# Exercise goal
Filter the data for lines with the word "size", then copy every line so identified.

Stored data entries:

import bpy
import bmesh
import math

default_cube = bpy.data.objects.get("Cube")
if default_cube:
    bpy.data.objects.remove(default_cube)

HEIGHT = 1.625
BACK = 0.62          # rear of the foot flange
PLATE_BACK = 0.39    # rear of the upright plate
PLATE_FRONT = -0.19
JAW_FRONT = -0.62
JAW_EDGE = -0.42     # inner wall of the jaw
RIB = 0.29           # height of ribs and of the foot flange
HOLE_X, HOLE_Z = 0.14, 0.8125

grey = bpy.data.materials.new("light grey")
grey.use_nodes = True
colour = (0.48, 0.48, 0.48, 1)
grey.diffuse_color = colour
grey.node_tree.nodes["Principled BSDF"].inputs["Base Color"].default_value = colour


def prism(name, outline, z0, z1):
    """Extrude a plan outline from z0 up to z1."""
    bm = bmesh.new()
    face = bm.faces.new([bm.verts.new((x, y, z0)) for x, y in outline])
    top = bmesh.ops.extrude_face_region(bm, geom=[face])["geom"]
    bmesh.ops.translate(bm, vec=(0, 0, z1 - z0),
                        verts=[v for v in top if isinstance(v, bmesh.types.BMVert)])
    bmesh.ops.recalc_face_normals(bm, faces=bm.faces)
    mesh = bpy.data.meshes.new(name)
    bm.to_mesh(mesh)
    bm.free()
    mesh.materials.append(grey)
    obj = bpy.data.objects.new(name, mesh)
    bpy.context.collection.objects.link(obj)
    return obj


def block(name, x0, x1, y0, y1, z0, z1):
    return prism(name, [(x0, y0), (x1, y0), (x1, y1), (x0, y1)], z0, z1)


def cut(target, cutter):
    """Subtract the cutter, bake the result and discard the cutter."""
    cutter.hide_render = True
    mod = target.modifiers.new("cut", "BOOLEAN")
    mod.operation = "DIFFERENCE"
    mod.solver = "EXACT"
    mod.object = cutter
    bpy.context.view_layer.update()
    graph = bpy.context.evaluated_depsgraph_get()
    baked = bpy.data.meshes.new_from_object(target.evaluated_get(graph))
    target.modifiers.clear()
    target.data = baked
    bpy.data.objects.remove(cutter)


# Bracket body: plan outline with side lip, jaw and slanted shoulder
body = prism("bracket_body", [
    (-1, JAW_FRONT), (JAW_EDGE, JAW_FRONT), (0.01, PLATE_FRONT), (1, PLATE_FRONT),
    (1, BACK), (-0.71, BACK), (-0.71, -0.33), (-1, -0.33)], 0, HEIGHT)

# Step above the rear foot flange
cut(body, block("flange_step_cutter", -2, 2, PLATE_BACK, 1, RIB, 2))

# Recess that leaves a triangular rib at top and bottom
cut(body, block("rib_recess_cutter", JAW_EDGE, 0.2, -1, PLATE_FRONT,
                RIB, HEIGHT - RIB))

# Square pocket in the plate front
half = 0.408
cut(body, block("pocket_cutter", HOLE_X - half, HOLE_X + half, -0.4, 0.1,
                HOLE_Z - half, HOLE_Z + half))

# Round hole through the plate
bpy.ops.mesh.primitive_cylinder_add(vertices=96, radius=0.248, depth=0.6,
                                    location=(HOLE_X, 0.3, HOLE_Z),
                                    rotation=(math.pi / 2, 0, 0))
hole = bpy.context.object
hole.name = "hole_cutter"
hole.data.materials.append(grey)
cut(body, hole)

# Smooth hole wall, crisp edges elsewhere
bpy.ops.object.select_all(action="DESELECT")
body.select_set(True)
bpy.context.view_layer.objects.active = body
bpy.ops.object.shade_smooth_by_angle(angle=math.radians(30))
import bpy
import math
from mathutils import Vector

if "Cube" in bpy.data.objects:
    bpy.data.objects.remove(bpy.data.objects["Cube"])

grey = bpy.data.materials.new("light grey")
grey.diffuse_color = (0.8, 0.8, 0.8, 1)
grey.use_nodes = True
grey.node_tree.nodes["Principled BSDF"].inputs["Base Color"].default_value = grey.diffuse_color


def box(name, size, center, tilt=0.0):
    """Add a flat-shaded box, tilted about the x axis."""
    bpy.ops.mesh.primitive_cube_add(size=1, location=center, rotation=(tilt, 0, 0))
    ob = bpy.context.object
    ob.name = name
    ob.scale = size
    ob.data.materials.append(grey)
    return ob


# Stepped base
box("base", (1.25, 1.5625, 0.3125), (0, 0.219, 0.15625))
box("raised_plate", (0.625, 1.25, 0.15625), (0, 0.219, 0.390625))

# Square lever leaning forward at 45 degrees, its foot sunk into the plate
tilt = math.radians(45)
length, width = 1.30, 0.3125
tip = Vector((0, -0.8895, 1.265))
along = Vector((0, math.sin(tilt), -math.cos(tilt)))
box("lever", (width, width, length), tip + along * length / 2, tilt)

# Response
def box(name, size, center, tilt=0.0):
    bpy.ops.mesh.primitive_cube_add(size=1, location=center, rotation=(tilt, 0, 0))
    ob.scale = size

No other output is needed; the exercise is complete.